WHAT TO DO:
Using the records that follow, tally the lines containing the word "axle" and state only the count.

Stored entries

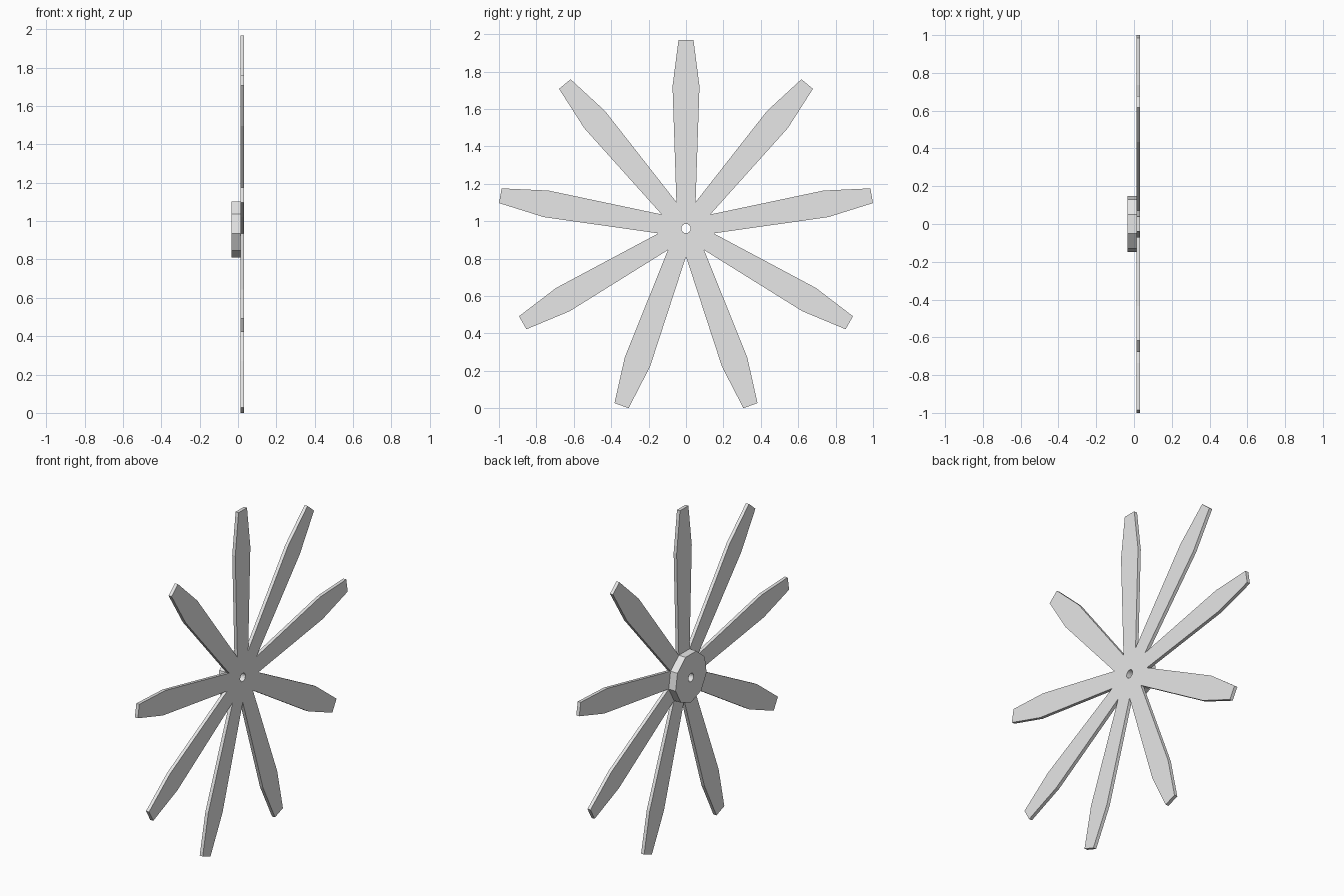
import bpy, bmesh, math

if "Cube" in bpy.data.objects:
    bpy.data.objects.remove(bpy.data.objects["Cube"])

BLADES = 9
STEP = 2 * math.pi / BLADES
CZ = 0.961            # height of the axle
HUB_R, HOLE_R = 0.15, 0.025

steel = bpy.data.materials.new("light_grey")
steel.diffuse_color = (0.8, 0.8, 0.8, 1)
steel.use_nodes = True
steel.node_tree.nodes["Principled BSDF"].inputs["Base Color"].default_value = steel.diffuse_color


def polar(r, a):
    """Sideways and outward offset, angle measured from straight up."""
    return (r * math.sin(a), r * math.cos(a))


def radial_plate(name, x0, x1, outer):
    """Plate with an axle hole, made of one outline sector repeated round the axle."""
    hole = [polar(HOLE_R, a * STEP) for a in (0.5, 0.0, -0.5)]
    bm = bmesh.new()
    for k in range(BLADES):
        c, s = math.cos(k * STEP), math.sin(k * STEP)

        def layer(x):
            return [bm.verts.new((x, u * c + v * s, CZ - u * s + v * c))
                    for u, v in outer + hole]

        back, front = layer(x0), layer(x1)
        bm.faces.new(back)
        bm.faces.new(front)
        n = len(outer)
        # outer rim and hole wall
        for i in list(range(n - 1)) + [n, n + 1]:
            bm.faces.new((back[i], back[i + 1], front[i + 1], front[i]))
    bmesh.ops.remove_doubles(bm, verts=bm.verts[:], dist=1e-4)
    bmesh.ops.recalc_face_normals(bm, faces=bm.faces[:])
    me = bpy.data.meshes.new(name)
    bm.to_mesh(me)
    bm.free()
    me.materials.append(steel)
    ob = bpy.data.objects.new(name, me)
    bpy.context.collection.objects.link(ob)
    return ob


root_l, root_r = polar(HUB_R, -STEP / 2), polar(HUB_R, STEP / 2)

# flat wheel of tapered blades
radial_plate("blade_wheel", 0.012, 0.032,
             [root_l, (-0.072, 0.76), (-0.04, 1.008),
              (0.04, 1.008), (0.072, 0.76), root_r])

# nine-sided hub behind the blades
radial_plate("hub", -0.034, 0.012, [root_l, root_r])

PROBLEM SOLUTION:
2